▸ **PROMPT**
Retype the material that follows exactly, limited to the lines from the one with "mod.solver = 'EXACT'" through the one with "lin = [((c / 255", and keep out all pictures.

- - -

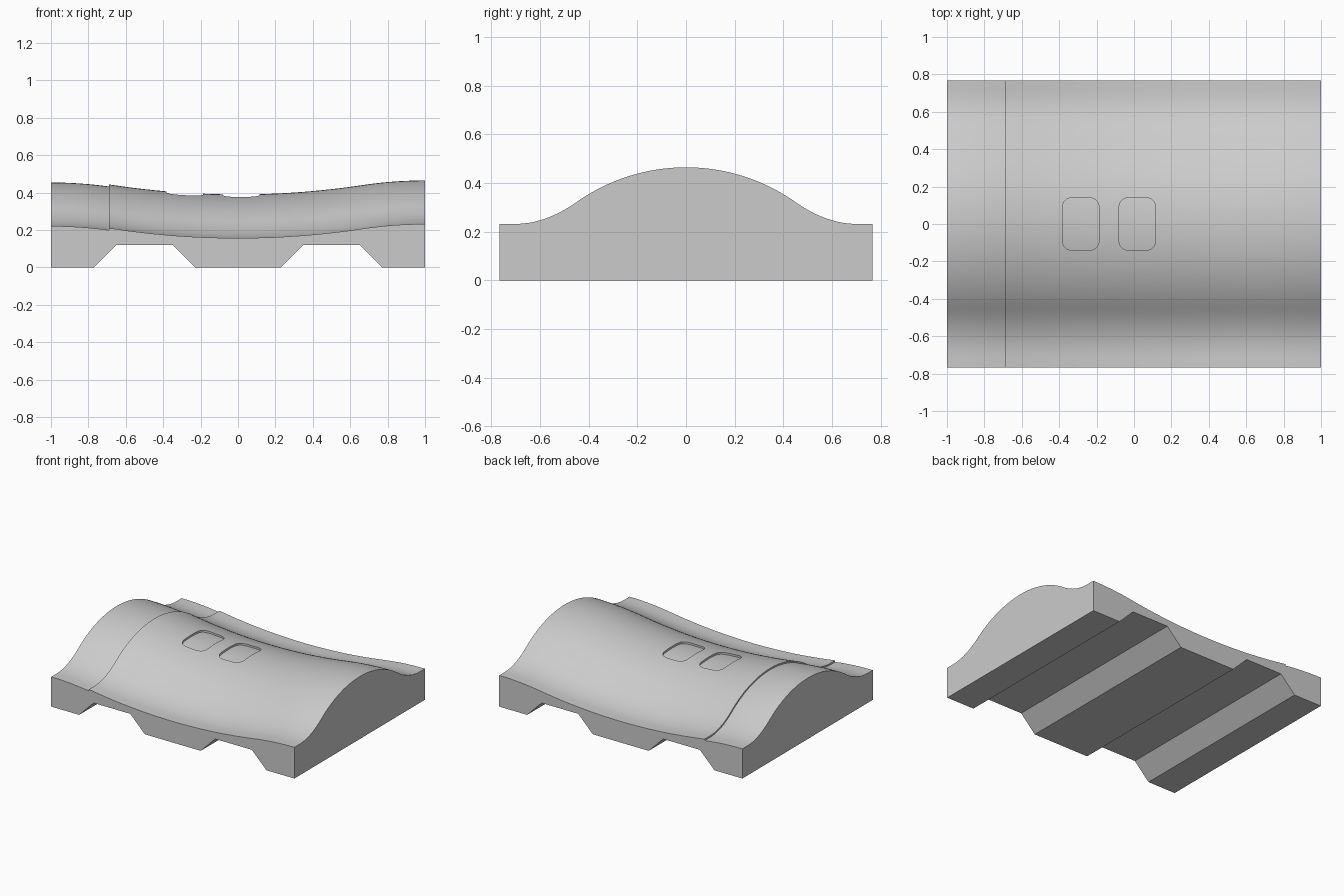
import bpy
import bmesh
from math import sqrt

cube = bpy.data.objects.get("Cube")
if cube:
    bpy.data.objects.remove(cube, do_unlink=True)

HALF_Y = 0.766
STEP_X = -0.69
EDGE_Z = 0.157
CROWN = 0.233


def sag(x):
    """Height of the long edge: a shallow arc that levels out at both ends."""
    a, r, t = 0.666, 4.44, abs(x)
    if t < a:
        z = t * t / (2 * r)
    else:
        z = a / (2 * r) - (a / r) * (1 - t) ** 2 / (2 * (1 - a))
    return EDGE_Z + z - (0.011 if x < STEP_X - 0.0005 else 0)


def crown(y):
    """Height of the hump above the long edge."""
    r, join, end, t = 0.78, 0.45, 0.705, abs(y)
    if t < join:
        return CROWN - r + sqrt(r * r - t * t)
    low = CROWN - r + sqrt(r * r - join * join)
    return low * max(0, (end - t) / (end - join)) ** 2


def underside(x):
    """Two trapezoid channels run across the bottom."""
    t = abs(abs(x) - 0.5)
    return 0.12 * min(1, max(0, (0.27 - t) / 0.12))


def mesh_object(name, bm):
    bmesh.ops.recalc_face_normals(bm, faces=bm.faces[:])
    mesh = bpy.data.meshes.new(name)
    bm.to_mesh(mesh)
    bm.free()
    ob = bpy.data.objects.new(name, mesh)
    bpy.context.collection.objects.link(ob)
    return ob


grey = bpy.data.materials.new("light grey")
grey.use_nodes = True
grey.diffuse_color = (0.6, 0.6, 0.6, 1)
grey.node_tree.nodes["Principled BSDF"].inputs["Base Color"].default_value = (0.6, 0.6, 0.6, 1)

# Body: a cross-section loop at each station, bridged along x
xs = {i / 20 for i in range(-20, 21)} | {STEP_X, STEP_X - 0.001}
xs |= {s * v for s in (-1, 1) for v in (0.23, 0.35, 0.65, 0.77)}
ROWS = 64
ys = [HALF_Y * (2 * i / ROWS - 1) for i in range(ROWS + 1)]
bm = bmesh.new()
loops = []
for x in sorted(xs):
    points = [(x, y, sag(x) + crown(y)) for y in ys]
    points += [(x, s * HALF_Y, underside(x)) for s in (1, -1)]
    loops.append([bm.verts.new(p) for p in points])
for a, b in zip(loops, loops[1:]):
    for i in range(len(a)):
        j = (i + 1) % len(a)
        bm.faces.new((a[i], a[j], b[j], b[i]))
bm.faces.new(loops[0])
bm.faces.new(loops[-1])
body = mesh_object("saddle_block", bm)
body.data.materials.append(grey)


# Rounded pockets, with floors that follow the hump
def pocket_cutter(x0):
    half_w, half_l, r, depth = 0.098, 0.143, 0.055, 0.014
    bm = bmesh.new()
    rings = []
    n = 40
    for i in range(n + 1):
        y = half_l * (2 * i / n - 1)
        over = max(0, abs(y) - (half_l - r))
        w = half_w - r + sqrt(max(0, r * r - over * over))
        cols = [x0 + w * k for k in (-1, -0.5, 0, 0.5, 1)]
        pts = [(x, y, sag(x) + crown(y) - depth) for x in cols]
        pts += [(x, y, 0.6) for x in (cols[-1], cols[0])]
        rings.append([bm.verts.new(p) for p in pts])
    for a, b in zip(rings, rings[1:]):
        for i in range(len(a)):
            j = (i + 1) % len(a)
            bm.faces.new((a[i], a[j], b[j], b[i]))
    bm.faces.new(rings[0])
    bm.faces.new(rings[-1])
    cutter = mesh_object("pocket_cutter", bm)
    cutter.data.materials.append(grey)
    cutter.hide_render = True
    return cutter


bpy.context.view_layer.objects.active = body
for x0 in (-0.285, 0.018):
    cutter = pocket_cutter(x0)
    mod = body.modifiers.new("pocket", 'BOOLEAN')
    mod.operation = 'DIFFERENCE'
    mod.solver = 'EXACT'
    mod.object = cutter
    bpy.ops.object.modifier_apply(modifier=mod.name)
    bpy.data.objects.remove(cutter, do_unlink=True)

for ob in bpy.context.selected_objects:
    ob.select_set(False)
body.select_set(True)
bpy.ops.object.shade_smooth_by_angle(angle=0.5)
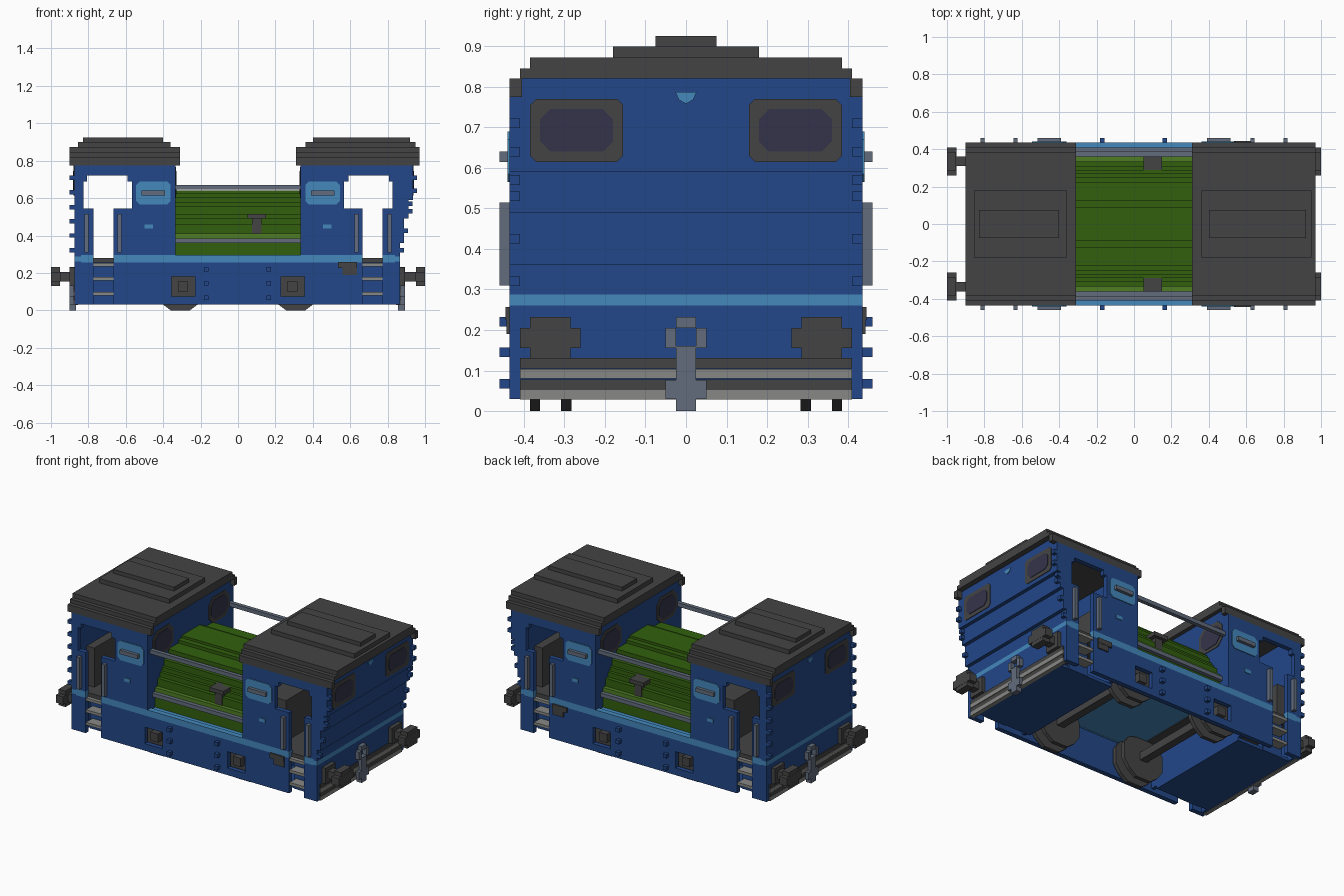
import bpy, bmesh, math
from mathutils import Vector

cube = bpy.data.objects.get("Cube")
if cube:
    bpy.data.objects.remove(cube, do_unlink=True)


def material(name, r, g, b):
    lin = [((c / 255 + 0.055) / 1.055) ** 2.4 if c > 10 else c / 255 / 12.92 for c in (r, g, b)] + [1]
    m = bpy.data.materials.new(name)
    m.use_nodes = True
    m.diffuse_color = lin
    m.node_tree.nodes["Principled BSDF"].inputs["Base Color"].default_value = lin
    return m


BLUE = material("body blue", 34, 71, 136)
SKY = material("light blue", 68, 136, 188)
DARK = material("charcoal", 68, 68, 68)
GREEN = material("hood green", 50, 96, 14)
LIME = material("light green", 78, 125, 36)
RAIL = material("rail grey", 98, 108, 124)
PALE = material("pale grey", 135, 135, 133)
GLASS = material("dark glass", 52, 52, 74)


def finish(name, bm, mat):
    bmesh.ops.recalc_face_normals(bm, faces=bm.faces)
    me = bpy.data.meshes.new(name)
    bm.to_mesh(me)
    bm.free()
    me.materials.append(mat)
    ob = bpy.data.objects.new(name, me)
    bpy.context.collection.objects.link(ob)
    return ob


def boxes(name, mat, items):
    """One object from boxes given as (x0, x1, y0, y1, z0, z1)."""
    bm = bmesh.new()
    for x0, x1, y0, y1, z0, z1 in items:
        vs = bmesh.ops.create_cube(bm, size=1)["verts"]
        size = Vector((abs(x1 - x0), abs(y1 - y0), z1 - z0))
        mid = Vector((x0 + x1, y0 + y1, z0 + z1)) / 2
        for v in vs:
            v.co = mid + v.co * size
    return finish(name, bm, mat)


def prism(name, mat, pts, axis, a, b):
    """Extrude a flat outline along x (pts are y, z) or y (pts are x, z)."""
    bm = bmesh.new()
    place = (lambda d, p: (d, p[0], p[1])) if axis == "x" else (lambda d, p: (p[0], d, p[1]))
    face = bm.faces.new([bm.verts.new(place(a, p)) for p in pts])
    new = bmesh.ops.extrude_face_region(bm, geom=[face])["geom"]
    for v in new:
        if isinstance(v, bmesh.types.BMVert):
            v.co["xy".index(axis)] = b
    return finish(name, bm, mat)


def cut_rect(u0, u1, z0, z1, c):
    """Rectangle outline with clipped corners."""
    u0, u1 = min(u0, u1), max(u0, u1)
    return [(u0 + c, z0), (u1 - c, z0), (u1, z0 + c), (u1, z1 - c),
            (u1 - c, z1), (u0 + c, z1), (u0, z1 - c), (u0, z0 + c)]


SIDES = (-1, 1)
Y = 0.435
END = {-1: 0.875, 1: 0.865}                 # lower end wall position
UPPER = {-1: 0.875, 1: 0.935}               # upper end wall position

# Lower side walls with ladder gaps and axle openings, as (x0, x1, z0, z1)
lower = [(0, .23, .03, .255), (.23, .355, .03, .075), (.23, .355, .18, .255),
         (.355, .666, .03, .255), (.773, .85, .03, .255)]
# Cab side walls around the door and window opening
upper = [(.335, .567, .295, .775), (.567, .666, .295, .545), (.773, .85, .295, .545),
         (.826, .85, .545, .775), (.567, .826, .72, .775), (.567, .59, .69, .72), (.806, .826, .69, .72)]
walls = [(s * a, s * b, t * (Y - .03), t * Y, c, d)
         for s in SIDES for t in SIDES for a, b, c, d in lower + upper]
boxes("side_walls", BLUE, walls)
boxes("waist_band", SKY, [(s * a, s * b, t * .40, t * Y, .255, .295)
                          for s in SIDES for t in SIDES for a, b in ((0, .666), (.773, .84))])

# End walls, one upright and one stepping outward
boxes("left_end_wall", BLUE, [(.84, .865, -Y, Y, .03, .26), (.84, .865, -Y, Y, .287, .36),
                              (.84, .888, -Y, Y, .36, .49), (.84, .912, -Y, Y, .49, .59),
                              (.84, .935, -Y, Y, .59, .775), (.84, .935, -.41, .41, .775, .82)])
boxes("right_end_wall", BLUE, [(-.875, -.84, -Y, Y, .03, .26), (-.875, -.84, -Y, Y, .287, .775),
                               (-.875, -.84, -.41, .41, .775, .82)])
boxes("end_band", SKY, [(s * .84, s * END[s], -Y, Y, .26, .287) for s in SIDES])
boxes("inner_cab_walls", BLUE, [(s * .335, s * .36, -.41, .41, .28, .82) for s in SIDES])

# Floors, underframe and deck between the cabs
boxes("cab_floor", DARK, [(s * .335, s * .85, -.41, .41, .255, .28) for s in SIDES])
boxes("underframe", BLUE, [(s * .47, s * .845, -.36, .36, .03, .05) for s in SIDES]
      + [(s * .47, s * .49, -.405, .405, .05, .255) for s in SIDES])
boxes("ladder_back", BLUE, [(s * .65, s * .79, t * .355, t * .365, .03, .255) for s in SIDES for t in SIDES])
boxes("ladder_treads", PALE, [(s * .666, s * .773, t * .36, t * .43, z, z + .018)
                              for s in SIDES for t in SIDES for z in (.08, .16, .235)])
boxes("centre_deck", SKY, [(-.47, .47, -.405, .405, .26, .285)])

# Stepped engine hood with side ledges
hood = [(.36, .285, .385), (.335, .385, .46), (.31, .46, .49), (.29, .49, .515), (.27, .515, .555),
        (.25, .555, .58), (.225, .58, .605), (.125, .605, .625), (.09, .625, .64)]
boxes("hood", GREEN, [(-.335, .335, -y, y, a, b) for y, a, b in hood])
boxes("hood_ledge", LIME, [(-.335, .335, t * .33, t * .36, .385, .41) for t in SIDES])
boxes("hood_rail", RAIL, [(-.335, .335, t * .355, t * .385, .36, .385) for t in SIDES])
boxes("hood_valves", DARK, [b for t in SIDES for b in
                            ((.05, .15, t * .26, t * .36, .49, .515), (.075, .125, t * .28, t * .34, .41, .49))])
boxes("handrail", RAIL, [(-.335, .335, t * .385, t * .41, .645, .67) for t in SIDES])

# Roofs
for s, side, out in ((-1, "right", .90), (1, "left", .97)):
    i = s * .31
    tip = s * out
    boxes(side + "_roof", DARK, [(i, tip, t * .405, t * Y, .775, .82) for t in SIDES] + [
        (i, tip, -.41, .41, .82, .845), (i, tip, -.385, .385, .845, .872),
        (s * .36, s * (out - .045 if s < 0 else .95), -.18, .18, .872, .90),
        (s * .40, s * (out - .07 if s < 0 else .92), -.075, .075, .90, .925)])

# Windows on end walls and on inner cab walls
for s in SIDES:
    tag = "left" if s > 0 else "right"
    w = s * UPPER[s]
    for t in SIDES:
        prism(tag + "_end_window_frame", DARK, cut_rect(t * .155, t * .385, .615, .77, .015), "x", w - s * .01, w + s * .004)
        prism(tag + "_end_window_glass", GLASS, cut_rect(t * .18, t * .36, .64, .745, .025), "x", w, w + s * .007)
        prism(tag + "_inner_window_frame", DARK, cut_rect(t * .18, t * .385, .60, .765, .04), "x", s * .34, s * .331)
        prism(tag + "_inner_window_glass", GLASS, cut_rect(t * .2, t * .365, .62, .745, .035), "x", s * .34, s * .328)
        # Cab side panel, handle and small plate
        prism(tag + "_side_panel", SKY, cut_rect(s * .36, s * .545, .565, .69, .02), "y", t * .42, t * (Y + .005))
    prism(tag + "_end_marker", SKY, [(-.026, .787), (.026, .787), (.018, .768), (0, .758), (-.018, .768)],
          "x", w - s * .005, w + s * .004)

boxes("side_small_plate", SKY, [(s * .455, s * .50, t * .42, t * (Y + .004), .437, .46) for s in SIDES for t in SIDES])
boxes("side_handle", RAIL, [(s * .39, s * .515, t * Y, t * .46, .615, .64) for s in SIDES for t in SIDES])
boxes("door_grab_rails", RAIL, [(s * x, s * (x + .022), t * .43, t * .46, .31, .515)
                                for s in SIDES for t in SIDES for x in (.622, .80)])
boxes("side_box", DARK, [b for t in SIDES for b in
                         ((.535, .635, t * .42, t * .445, .225, .257), (.56, .635, t * .42, t * .443, .19, .225))])

# Rivets on sides and ends
boxes("side_rivets", BLUE, [(x - .012, x + .012, t * .42, t * .46, z - .012, z + .012)
                            for t in SIDES for x in (-.17, .165) for z in (.067, .145, .22)])


def wall_x(z):
    return .865 if z < .36 else .888 if z < .49 else .912 if z < .59 else .935


rivets = [(-.9, -.87, t * .41, t * Y, z - .012, z + .012)
          for t in SIDES for z in (.32, .40, .475, .55, .63, .71)]
rivets += [(wall_x(z) - .01, wall_x(z) + .022, t * .41, t * Y, z - .012, z + .012)
           for t in SIDES for z in (.32, .425, .53, .57, .64, .71)]
boxes("end_rivets", BLUE, rivets)

# Control desks and seats
boxes("control_desk", DARK, [(s * .36, s * .55, -.30, .30, .28, .54) for s in SIDES])
boxes("cab_seat", DARK, [(s * .785, s * .84, -.33, .33, .28, .53) for s in SIDES])

# Buffer beams, buffers and couplers on both ends
for s in SIDES:
    tag = "left" if s > 0 else "right"
    e = END[s]
    boxes(tag + "_beam_dark", DARK, [(s * (e - .02), s * (e + .005), -.41, .41, z, z + .026) for z in (.052, .105)])
    boxes(tag + "_beam_pale", PALE, [(s * (e - .02), s * (e + .007), -.41, .41, z, z + .024) for z in (.028, .08)])
    buf = []
    for t in SIDES:
        buf += [(s * .95, s * 1, t * .26, t * .41, .155, .205), (s * .951, s * .999, t * .285, t * .385, .13, .232),
                (s * (e - .01), s * .955, t * .31, t * .36, .155, .205),
                (s * (e - .01), s * (e + .025), t * .285, t * .385, .13, .23)]
    boxes(tag + "_buffers", DARK, buf)
    a, b = s * (e - .01), s * (e + .027)
    link = [(a, b, -.025, .025, 0, .16), (a, b, -.025, .025, .205, .232)]
    for t in SIDES:
        link += [(a, b, t * .025, t * .05, .155, .205), (a, b, t * .025, t * .05, .03, .077)]
    boxes(tag + "_coupler", RAIL, link)

# Wheels and axle boxes
for x in (-.308, .308):
    for t in SIDES:
        for y in (.283, .36):
            ring = [(x + .15 * math.cos(math.radians(k)), .141 + .15 * .94 * math.sin(math.radians(k)))
                    for k in (20, 45, 70, 110, 135, 160, 200, 225, 250, 290, 315, 340)]
            low = min(p[1] for p in ring)
            ring = [(px, 0 if pz < low + .001 else min(pz, .255)) for px, pz in ring]
            prism("wheel", DARK, ring, "y", t * y, t * (y + .025))
boxes("axle_boxes", DARK, [(x - .027, x + .027, t * .38, t * .425, .1, .155) for x in (-.295, .29) for t in SIDES])
boxes("axles", DARK, [(x - .025, x + .025, -.36, .36, .115, .165) for x in (-.308, .308)])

- - -

▸ **WRITTEN SOLUTION**
    mod.solver = 'EXACT'
    mod.object = cutter
    bpy.ops.object.modifier_apply(modifier=mod.name)
    bpy.data.objects.remove(cutter, do_unlink=True)

for ob in bpy.context.selected_objects:
    ob.select_set(False)
body.select_set(True)
bpy.ops.object.shade_smooth_by_angle(angle=0.5)
import bpy, bmesh, math
from mathutils import Vector

cube = bpy.data.objects.get("Cube")
if cube:
    bpy.data.objects.remove(cube, do_unlink=True)


def material(name, r, g, b):
    lin = [((c / 255 + 0.055) / 1.055) ** 2.4 if c > 10 else c / 255 / 12.92 for c in (r, g, b)] + [1]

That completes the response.